Assessed valuation in the county comes to almost $1.2 billion, an increase of

10.6 percent from 2002, according to figures released Monday by County Assessor Bev Payne.

Assessed values – known formally as full-cash net assessed values - increased by about 1.3 percent in 1999, 2.4 percent in 2000, 5.5 percent in 2001 and 5.2 percent in 2002.

"We just get a lot more homes, and a lot more businesses and a lot more industries" coming to Mohave County, Payne said.

County Supervisor Pete Byers agrees with Payne's assessment.

"Property values are increasing because things are selling," he said.

"Look how our county boomed in population."

Payne said the value of new construction for 2003 has been projected to exceed $103.8 million.

That would compare with $32.6 million during 2002 and $35.5 million in 2001.

Payne explained that the county estimates the value of new construction so early during the year so that officials can come up a revenue projection for the next budget, which takes effect July 1.

She said the county's $1.2 billion assessed valuation accounts for only a portion of the full-cash value of $9.5 billion because her office deducts tax breaks and the ratios in which assessed values are determined.
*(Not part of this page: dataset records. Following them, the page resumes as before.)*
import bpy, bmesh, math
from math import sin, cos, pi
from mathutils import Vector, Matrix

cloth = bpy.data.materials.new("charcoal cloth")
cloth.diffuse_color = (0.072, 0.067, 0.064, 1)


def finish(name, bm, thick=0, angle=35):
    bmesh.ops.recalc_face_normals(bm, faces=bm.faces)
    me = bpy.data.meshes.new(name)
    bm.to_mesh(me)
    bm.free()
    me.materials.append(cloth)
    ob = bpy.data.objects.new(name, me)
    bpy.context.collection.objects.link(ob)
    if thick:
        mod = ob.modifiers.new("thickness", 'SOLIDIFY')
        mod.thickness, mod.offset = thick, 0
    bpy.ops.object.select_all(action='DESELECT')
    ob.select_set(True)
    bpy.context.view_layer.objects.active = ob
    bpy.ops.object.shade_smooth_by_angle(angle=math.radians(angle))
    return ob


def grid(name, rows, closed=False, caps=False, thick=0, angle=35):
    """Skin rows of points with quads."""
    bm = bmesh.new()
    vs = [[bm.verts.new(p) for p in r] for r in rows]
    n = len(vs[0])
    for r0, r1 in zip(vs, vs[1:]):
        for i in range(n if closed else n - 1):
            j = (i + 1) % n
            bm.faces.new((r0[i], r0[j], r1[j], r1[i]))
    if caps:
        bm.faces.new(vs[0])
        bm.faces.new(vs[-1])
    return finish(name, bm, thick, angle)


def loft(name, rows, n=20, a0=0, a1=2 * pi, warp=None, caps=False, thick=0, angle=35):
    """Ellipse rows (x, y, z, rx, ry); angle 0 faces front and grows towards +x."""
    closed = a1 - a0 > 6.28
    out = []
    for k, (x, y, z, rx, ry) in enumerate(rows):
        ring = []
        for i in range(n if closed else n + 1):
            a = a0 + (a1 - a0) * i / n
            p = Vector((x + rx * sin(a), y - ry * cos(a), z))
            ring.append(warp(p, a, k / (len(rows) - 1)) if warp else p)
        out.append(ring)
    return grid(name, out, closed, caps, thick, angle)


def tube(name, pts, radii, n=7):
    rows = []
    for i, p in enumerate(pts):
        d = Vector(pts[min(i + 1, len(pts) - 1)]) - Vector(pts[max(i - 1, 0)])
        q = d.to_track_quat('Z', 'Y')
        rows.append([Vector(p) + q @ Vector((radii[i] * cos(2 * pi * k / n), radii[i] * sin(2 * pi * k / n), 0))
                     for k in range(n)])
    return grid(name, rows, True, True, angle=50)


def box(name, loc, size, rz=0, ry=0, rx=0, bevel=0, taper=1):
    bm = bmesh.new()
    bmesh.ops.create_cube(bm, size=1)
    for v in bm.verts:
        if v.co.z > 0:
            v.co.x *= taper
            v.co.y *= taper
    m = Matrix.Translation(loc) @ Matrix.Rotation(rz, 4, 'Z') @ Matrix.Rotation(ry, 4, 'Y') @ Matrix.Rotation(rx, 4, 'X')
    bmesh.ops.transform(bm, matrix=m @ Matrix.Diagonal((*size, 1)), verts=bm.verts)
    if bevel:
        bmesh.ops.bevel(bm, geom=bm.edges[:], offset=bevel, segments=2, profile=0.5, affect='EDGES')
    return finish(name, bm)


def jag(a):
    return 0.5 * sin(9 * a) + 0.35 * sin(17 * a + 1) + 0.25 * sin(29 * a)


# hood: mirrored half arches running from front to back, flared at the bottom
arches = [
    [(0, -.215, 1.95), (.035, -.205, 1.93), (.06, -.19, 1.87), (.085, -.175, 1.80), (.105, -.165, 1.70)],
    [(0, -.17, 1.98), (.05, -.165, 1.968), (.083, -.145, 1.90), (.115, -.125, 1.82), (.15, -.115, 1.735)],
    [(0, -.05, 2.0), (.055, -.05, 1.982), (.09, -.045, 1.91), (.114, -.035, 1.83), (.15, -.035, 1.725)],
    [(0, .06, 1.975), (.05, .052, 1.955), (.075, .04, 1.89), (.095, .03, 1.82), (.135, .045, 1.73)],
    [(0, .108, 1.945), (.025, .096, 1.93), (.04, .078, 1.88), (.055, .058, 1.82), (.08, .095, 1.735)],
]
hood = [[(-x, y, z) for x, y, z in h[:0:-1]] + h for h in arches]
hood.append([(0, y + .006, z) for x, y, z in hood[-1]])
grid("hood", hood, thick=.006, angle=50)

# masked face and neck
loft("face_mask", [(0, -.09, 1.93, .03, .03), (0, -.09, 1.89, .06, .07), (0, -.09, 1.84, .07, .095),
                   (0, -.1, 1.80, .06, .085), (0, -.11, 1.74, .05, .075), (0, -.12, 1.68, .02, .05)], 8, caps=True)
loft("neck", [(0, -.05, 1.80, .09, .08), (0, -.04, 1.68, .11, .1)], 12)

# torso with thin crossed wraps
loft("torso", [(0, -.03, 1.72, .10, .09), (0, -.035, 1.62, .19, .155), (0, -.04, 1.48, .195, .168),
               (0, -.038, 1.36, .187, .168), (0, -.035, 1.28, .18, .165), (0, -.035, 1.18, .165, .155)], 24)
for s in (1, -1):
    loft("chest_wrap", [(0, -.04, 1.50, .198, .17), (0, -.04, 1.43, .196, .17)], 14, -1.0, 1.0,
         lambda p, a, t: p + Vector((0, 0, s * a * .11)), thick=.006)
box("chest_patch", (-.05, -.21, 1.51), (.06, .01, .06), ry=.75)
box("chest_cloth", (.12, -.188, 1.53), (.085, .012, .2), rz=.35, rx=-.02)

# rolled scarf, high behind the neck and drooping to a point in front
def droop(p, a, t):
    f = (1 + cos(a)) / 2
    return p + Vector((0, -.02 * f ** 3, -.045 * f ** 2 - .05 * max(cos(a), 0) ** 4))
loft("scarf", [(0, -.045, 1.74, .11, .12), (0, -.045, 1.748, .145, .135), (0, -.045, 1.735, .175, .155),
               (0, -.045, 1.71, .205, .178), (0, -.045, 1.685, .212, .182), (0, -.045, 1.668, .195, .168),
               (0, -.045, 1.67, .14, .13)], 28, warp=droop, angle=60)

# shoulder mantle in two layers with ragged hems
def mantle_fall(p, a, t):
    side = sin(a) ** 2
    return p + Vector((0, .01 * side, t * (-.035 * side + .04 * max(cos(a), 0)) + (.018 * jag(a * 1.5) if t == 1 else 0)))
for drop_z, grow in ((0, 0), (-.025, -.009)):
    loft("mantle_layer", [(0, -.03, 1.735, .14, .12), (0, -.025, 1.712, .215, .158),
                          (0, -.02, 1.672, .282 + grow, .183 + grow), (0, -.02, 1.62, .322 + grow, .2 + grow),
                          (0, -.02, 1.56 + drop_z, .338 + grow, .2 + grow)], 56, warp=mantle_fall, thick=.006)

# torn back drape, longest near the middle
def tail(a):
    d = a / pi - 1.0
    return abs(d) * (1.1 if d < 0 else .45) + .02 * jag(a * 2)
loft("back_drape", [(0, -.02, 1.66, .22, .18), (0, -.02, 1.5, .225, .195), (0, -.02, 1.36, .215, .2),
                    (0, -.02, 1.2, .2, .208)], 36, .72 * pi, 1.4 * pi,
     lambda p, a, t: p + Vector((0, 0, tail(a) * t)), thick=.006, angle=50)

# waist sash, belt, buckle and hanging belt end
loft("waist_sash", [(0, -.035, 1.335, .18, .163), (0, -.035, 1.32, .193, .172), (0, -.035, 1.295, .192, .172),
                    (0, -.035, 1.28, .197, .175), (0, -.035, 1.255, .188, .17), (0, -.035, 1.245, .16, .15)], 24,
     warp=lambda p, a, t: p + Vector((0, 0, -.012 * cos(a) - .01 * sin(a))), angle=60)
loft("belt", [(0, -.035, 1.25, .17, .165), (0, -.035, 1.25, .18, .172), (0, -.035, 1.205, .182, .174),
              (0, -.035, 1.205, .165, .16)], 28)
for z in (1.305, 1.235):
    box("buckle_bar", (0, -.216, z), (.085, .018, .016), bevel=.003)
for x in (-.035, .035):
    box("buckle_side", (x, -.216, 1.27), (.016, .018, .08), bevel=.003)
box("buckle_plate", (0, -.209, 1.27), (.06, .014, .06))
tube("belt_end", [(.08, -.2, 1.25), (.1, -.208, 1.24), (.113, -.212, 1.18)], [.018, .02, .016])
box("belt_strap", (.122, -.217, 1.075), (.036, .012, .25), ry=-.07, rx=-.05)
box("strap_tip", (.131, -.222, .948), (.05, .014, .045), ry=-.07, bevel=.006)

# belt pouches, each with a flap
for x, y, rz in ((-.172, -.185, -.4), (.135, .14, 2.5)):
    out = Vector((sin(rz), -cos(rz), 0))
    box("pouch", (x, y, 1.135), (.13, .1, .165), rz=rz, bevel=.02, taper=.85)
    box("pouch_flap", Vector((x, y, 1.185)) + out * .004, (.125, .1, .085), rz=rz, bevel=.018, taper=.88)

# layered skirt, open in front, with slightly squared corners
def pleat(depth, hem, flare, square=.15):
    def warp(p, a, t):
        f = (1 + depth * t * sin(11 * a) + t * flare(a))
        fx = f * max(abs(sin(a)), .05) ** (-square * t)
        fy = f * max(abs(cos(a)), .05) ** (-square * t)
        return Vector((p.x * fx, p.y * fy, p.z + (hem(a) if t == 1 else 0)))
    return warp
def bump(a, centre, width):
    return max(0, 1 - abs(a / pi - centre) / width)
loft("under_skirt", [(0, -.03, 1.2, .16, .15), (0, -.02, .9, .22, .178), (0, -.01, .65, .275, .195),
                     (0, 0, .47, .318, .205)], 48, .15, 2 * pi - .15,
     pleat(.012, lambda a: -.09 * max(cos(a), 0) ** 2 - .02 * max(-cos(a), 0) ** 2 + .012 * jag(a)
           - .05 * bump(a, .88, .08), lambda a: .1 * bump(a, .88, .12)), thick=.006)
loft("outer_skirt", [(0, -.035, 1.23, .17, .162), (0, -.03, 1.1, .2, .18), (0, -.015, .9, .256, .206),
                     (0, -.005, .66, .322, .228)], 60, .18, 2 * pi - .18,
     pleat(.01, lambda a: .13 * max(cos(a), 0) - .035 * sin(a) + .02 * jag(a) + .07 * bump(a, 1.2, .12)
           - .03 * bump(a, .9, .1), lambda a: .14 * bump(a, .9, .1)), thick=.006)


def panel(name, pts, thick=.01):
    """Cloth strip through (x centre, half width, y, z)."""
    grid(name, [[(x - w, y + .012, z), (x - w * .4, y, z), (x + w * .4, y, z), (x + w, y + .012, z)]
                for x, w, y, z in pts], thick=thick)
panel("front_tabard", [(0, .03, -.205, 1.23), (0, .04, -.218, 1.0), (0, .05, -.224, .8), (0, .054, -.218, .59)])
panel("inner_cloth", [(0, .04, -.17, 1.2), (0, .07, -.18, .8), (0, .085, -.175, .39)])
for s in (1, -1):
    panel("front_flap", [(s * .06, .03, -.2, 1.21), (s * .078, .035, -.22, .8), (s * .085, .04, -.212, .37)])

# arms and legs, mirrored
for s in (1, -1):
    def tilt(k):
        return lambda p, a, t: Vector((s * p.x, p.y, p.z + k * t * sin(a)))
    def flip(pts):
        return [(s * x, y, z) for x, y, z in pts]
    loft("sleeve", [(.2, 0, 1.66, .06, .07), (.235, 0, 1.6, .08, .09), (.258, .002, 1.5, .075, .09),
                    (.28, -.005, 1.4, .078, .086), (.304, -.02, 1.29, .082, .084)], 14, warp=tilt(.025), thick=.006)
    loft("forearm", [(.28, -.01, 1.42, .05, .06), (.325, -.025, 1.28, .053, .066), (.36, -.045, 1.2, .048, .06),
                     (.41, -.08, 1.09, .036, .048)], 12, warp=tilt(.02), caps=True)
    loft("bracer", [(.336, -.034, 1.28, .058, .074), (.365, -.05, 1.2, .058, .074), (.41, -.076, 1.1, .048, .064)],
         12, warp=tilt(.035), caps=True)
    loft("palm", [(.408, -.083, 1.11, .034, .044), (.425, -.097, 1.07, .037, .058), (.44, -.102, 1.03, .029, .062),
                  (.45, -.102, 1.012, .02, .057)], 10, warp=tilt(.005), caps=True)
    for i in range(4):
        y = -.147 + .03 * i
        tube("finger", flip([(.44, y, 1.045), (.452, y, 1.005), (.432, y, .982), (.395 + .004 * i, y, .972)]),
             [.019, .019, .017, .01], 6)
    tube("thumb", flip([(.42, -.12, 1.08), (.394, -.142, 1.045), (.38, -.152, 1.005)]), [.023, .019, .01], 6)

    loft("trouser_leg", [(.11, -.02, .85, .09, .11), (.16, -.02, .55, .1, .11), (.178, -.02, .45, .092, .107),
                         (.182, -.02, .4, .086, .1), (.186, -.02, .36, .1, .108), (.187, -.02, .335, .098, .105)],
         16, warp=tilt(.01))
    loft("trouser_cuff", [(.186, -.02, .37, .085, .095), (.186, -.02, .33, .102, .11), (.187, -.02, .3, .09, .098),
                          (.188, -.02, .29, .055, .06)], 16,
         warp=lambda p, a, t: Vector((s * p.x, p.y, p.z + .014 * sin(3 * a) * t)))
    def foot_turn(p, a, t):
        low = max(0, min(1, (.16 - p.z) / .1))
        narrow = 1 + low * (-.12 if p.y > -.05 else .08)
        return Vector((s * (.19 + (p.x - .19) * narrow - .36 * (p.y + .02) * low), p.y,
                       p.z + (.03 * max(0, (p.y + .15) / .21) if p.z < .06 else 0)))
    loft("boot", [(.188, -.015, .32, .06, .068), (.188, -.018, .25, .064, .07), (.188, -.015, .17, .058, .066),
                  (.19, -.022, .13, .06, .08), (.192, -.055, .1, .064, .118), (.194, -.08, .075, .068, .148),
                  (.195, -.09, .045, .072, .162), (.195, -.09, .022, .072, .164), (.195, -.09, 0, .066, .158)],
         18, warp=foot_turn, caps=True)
The assessed value for commercial property is 25 percent of the full-cash value and the assessed value for residential property is 10 percent, Payne said.

The county has about 240,000 parcels.

Payne said that taxing agencies such as school districts use the full-cash assessed values to determine secondary property tax rates.

Secondary property taxes usually are voter-approved bond measures, she added.

She said the county's primary tax rate of $1.75 per $100 in assessed valuation is figured against limited net value, rather than full cash value.

Limited net value is determined using a formula set by state law, which was designed by prevent taxable valuation on land from increasing more than 10 percent a year.

"It's Arizona's answer to Prop 13," Payne said, referring to the property tax break measure approved by California voters in 1978.

She said Mohave County's total limited net value for 2003 is $31.3 million less than the full-cash assessed value.

Payne said that while assessed values have gone up countywide, they may be declining in some areas of the county.

"Who knows?" she said.

"It depends on where you are in the county.

They may go down.

They have been known to go down in Bullhead (City)."

Payne said she does not expect the upcoming closure of North Star Steel Arizona to have a major effect on total assessed valuation.

She said the manufacturer accounts for about $4.5 million of the full-cash assessed value of nearly $1.2 billion.

North Star Steel officials announced Friday that the plant, opened in 1996, will close because of economic factors, including electricity costs.